Keywords have their place in digital marketing, but they became less important over the years because the way people search online from a desktop and the way that people actually speak are two very different formats. Search engine algorithms have evolved in step with these changes in search trends, rendering conversational key phrases increasingly important. As users change the way they search and locate information online, businesses that are focused on a local geographic area will want the top 1-5 rankings in local searches to maximize your online visibility. Ranking highly for specific informal speech search phrases will help generate more local business.
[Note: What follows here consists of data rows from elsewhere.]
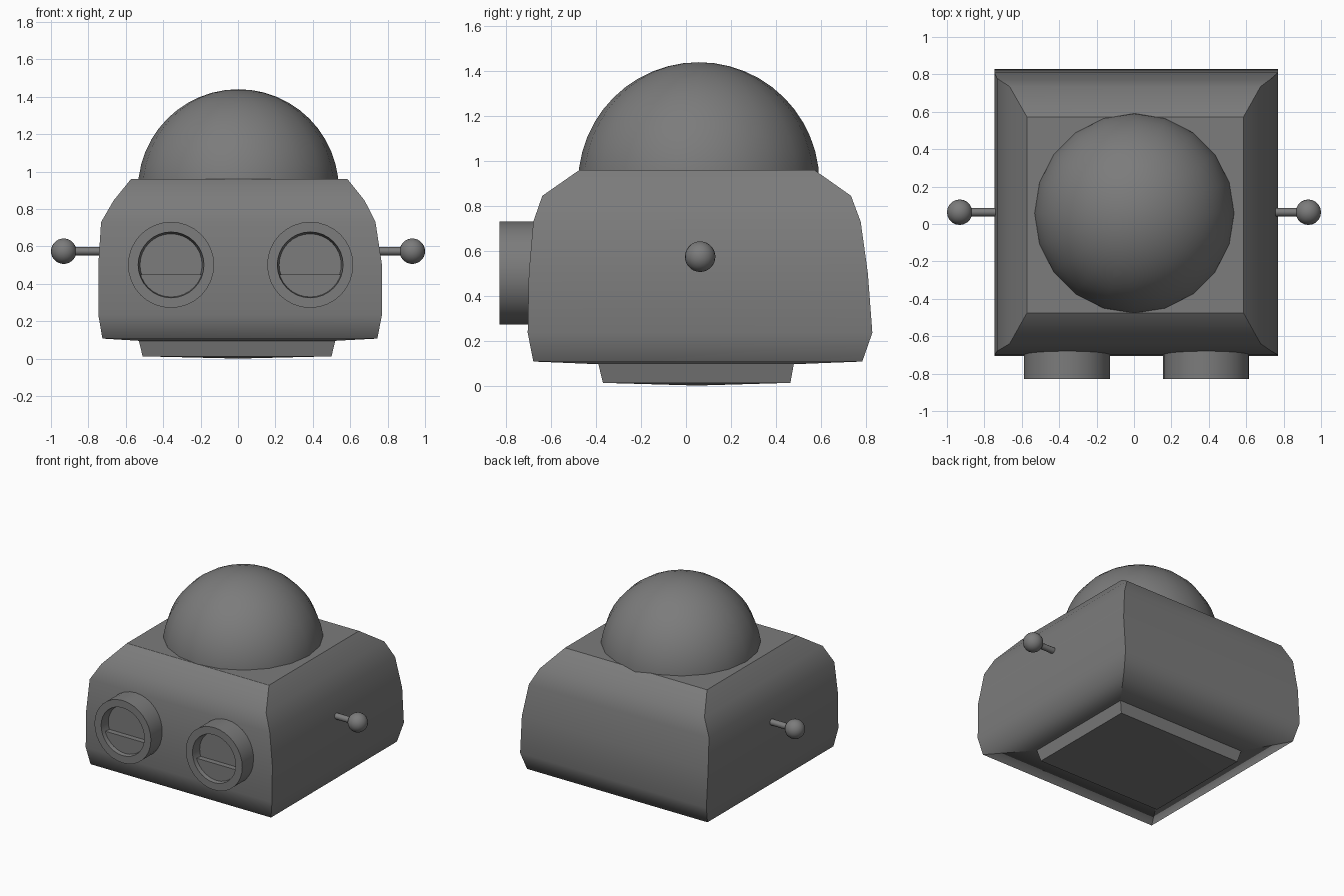
import bpy, bmesh, math
from mathutils import Matrix

if "Cube" in bpy.data.objects:
    bpy.data.objects.remove(bpy.data.objects["Cube"])

# Dark grey shell colour
dark = bpy.data.materials.new("dark_grey")
dark.diffuse_color = (0.2, 0.2, 0.2, 1)
dark.use_nodes = True
dark.node_tree.nodes["Principled BSDF"].inputs["Base Color"].default_value = dark.diffuse_color


def finish(name, bm, angle=35):
    """Turn a bmesh into a smooth object; angle=None keeps hand-set sharp edges."""
    bmesh.ops.recalc_face_normals(bm, faces=bm.faces[:])
    for f in bm.faces:
        f.smooth = True
    me = bpy.data.meshes.new(name)
    bm.to_mesh(me)
    bm.free()
    me.materials.append(dark)
    ob = bpy.data.objects.new(name, me)
    bpy.context.collection.objects.link(ob)
    if angle:
        bpy.ops.object.select_all(action='DESELECT')
        ob.select_set(True)
        bpy.context.view_layer.objects.active = ob
        bpy.ops.object.shade_smooth_by_angle(angle=math.radians(angle))
    return ob


def loft(bm, rings):
    """Skin a list of closed point loops; returns the vertex loops."""
    loops = [[bm.verts.new(p) for p in r] for r in rings]
    n = len(loops[0])
    for a, b in zip(loops, loops[1:]):
        for i in range(n):
            j = (i + 1) % n
            bm.faces.new((a[i], a[j], b[j], b[i]))
    return loops


def rect(z, x0, x1, y0, y1):
    return [(x0, y0, z), (x1, y0, z), (x1, y1, z), (x0, y1, z)]


# Body: stacked rectangular sections, with a stepped neck underneath
bm = bmesh.new()
loops = loft(bm, [rect(*s) for s in (
    (0.012, -0.51, 0.50, -0.37, 0.465),
    (0.095, -0.53, 0.52, -0.39, 0.48),
    (0.107, -0.725, 0.745, -0.68, 0.785),
    (0.235, -0.747, 0.77, -0.705, 0.83),
    (0.50, -0.747, 0.77, -0.70, 0.81),
    (0.73, -0.732, 0.735, -0.68, 0.778),
    (0.845, -0.665, 0.677, -0.64, 0.735),
    (0.96, -0.572, 0.585, -0.475, 0.572))])
bm.faces.new(loops[-1])
tip = bm.verts.new((0, 0.05, 0))
for i in range(4):
    bm.faces.new((loops[0][i], loops[0][(i + 1) % 4], tip))
# Sharp corners, top rim and neck; sides blend smoothly up the profile
for i in range(4):
    for a, b in zip(loops, loops[1:]):
        bm.edges.get((a[i], b[i])).smooth = False
    for k in (0, 1, -1):
        bm.edges.get((loops[k][i], loops[k][(i + 1) % 4])).smooth = False
finish("head_body", bm, None)

# Dome: 20-sided half sphere
bm = bmesh.new()
bmesh.ops.create_uvsphere(bm, u_segments=20, v_segments=24, radius=0.537)
bmesh.ops.delete(bm, geom=[v for v in bm.verts if v.co.z < -0.001], context='VERTS')
bmesh.ops.translate(bm, verts=bm.verts[:], vec=(0.002, 0.057, 0.903))
finish("dome", bm)


# Eyes: hollow tubes with a raised lower half-disc inside
def circle(cx, cz, r, y, n=32):
    return [(cx + r * math.cos(2 * math.pi * i / n), y,
             cz + r * math.sin(2 * math.pi * i / n)) for i in range(n)]


for side, cx in (("left", -0.358), ("right", 0.386)):
    cz = 0.501
    bm = bmesh.new()
    loops = loft(bm, [circle(cx, cz, r, y) for r, y in
                      ((0.23, -0.67), (0.23, -0.83), (0.176, -0.83), (0.166, -0.76))])
    bm.faces.new(loops[-1])
    finish(side + "_eye_tube", bm)

    bm = bmesh.new()
    a = math.asin(0.051 / 0.172)
    arc = [math.pi + a + (math.pi - 2 * a) * i / 16 for i in range(17)]
    loops = loft(bm, [[(cx + 0.172 * math.cos(t), y, cz + 0.172 * math.sin(t))
                       for t in arc] for y in (-0.755, -0.80)])
    bm.faces.new(loops[-1])
    finish(side + "_eye_lower_lid", bm)

# Antennas: rod and ball on each side
for side, s in (("left", -1), ("right", 1)):
    bm = bmesh.new()
    bmesh.ops.create_cone(bm, cap_ends=True, segments=12, radius1=0.022, radius2=0.022,
                          depth=0.15, matrix=Matrix.Translation((s * 0.81, 0.063, 0.574))
                          @ Matrix.Rotation(math.pi / 2, 4, 'Y'))
    finish(side + "_antenna_rod", bm)
    bm = bmesh.new()
    bmesh.ops.create_uvsphere(bm, u_segments=20, v_segments=14, radius=0.068,
                              matrix=Matrix.Translation((s * 0.932, 0.063, 0.574)))
    finish(side + "_antenna_ball", bm)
With more searches now taking place on mobile devices than desktops and nothing to indicate that the trend is slowing, your rankings will improve with increased emphasis on highly specific, natural everyday speech search phrasings.
Total Inbound Phone Calls
Rather than simply trying to attract more incoming phone calls, learn instead where your callers found your phone number. Use call tracking software or create different phone numbers to track your print, email and digital marketing efforts. One month into a new campaign, do an appraisal of your inbound inquiries to assess which marketing strategy is most effective. If you find that one advertising channel is generating the lion’s share of the business calls you have received, then you have a solid indication of the marketing avenue that best suits your particular business.
Flattering reviews are encouraging and validating but consider how having just a single bad review will impact your business as well. Having only one bad review, whether accurate or not, can be devastating for your business. Negative reviews are problematic because they tend to stand out in people’s minds and they are difficult to erase. Search engines strive to be objective, so they deliver positive and negative information alike. So once you’ve gotten that first one-star writeup, it’s nearly impossible to hide it within any search engine algorithm. Basically, you’re stuck with it. Inevitably, businesses encounter unhappy customers from time to time. So ask your valued patrons for the opportunity to fix any concerns before judging your performance. The idea is to take the initiative in addressing problems as they arise to preserve your online reputation, rather than trying in vain to reconcile these negative experiences retroactively.
Tying it All Together
This surplus of data makes it hard to know what to do, what to pay attention to and whom to trust. This challenge begs the question — what metrics are actually important for my business? Firstly, guiding quality traffic to your website that’s further down the purchasing process is critical. Quality beats quantity every time. Also, the quality of the links directing people to your website must be from legitimate and respected sources. Conversational search experiences matter as well, especially as people use voice search on their smartphones with more frequency every day. Next, it is crucial to know where your new business is coming from so you can further pursue the marketing channel that’s working for you and quit investing in the ones that aren’t economically feasible. Finally, you want to avoid negative reviews while promoting positive ones.
Whatever your particular needs, jumping into the unknown can feel scary even for the most successful of business owners. Your reputation online is much like your reputation in real life because you create it not by demanding it, but rather by earning it. You may spend 10 years building it, but you can destroy it in 10 seconds. Focusing on the metrics that actually matter for your business will help you stay ahead of your online reputation and make your digital marketing investment worthwhile and rewarding.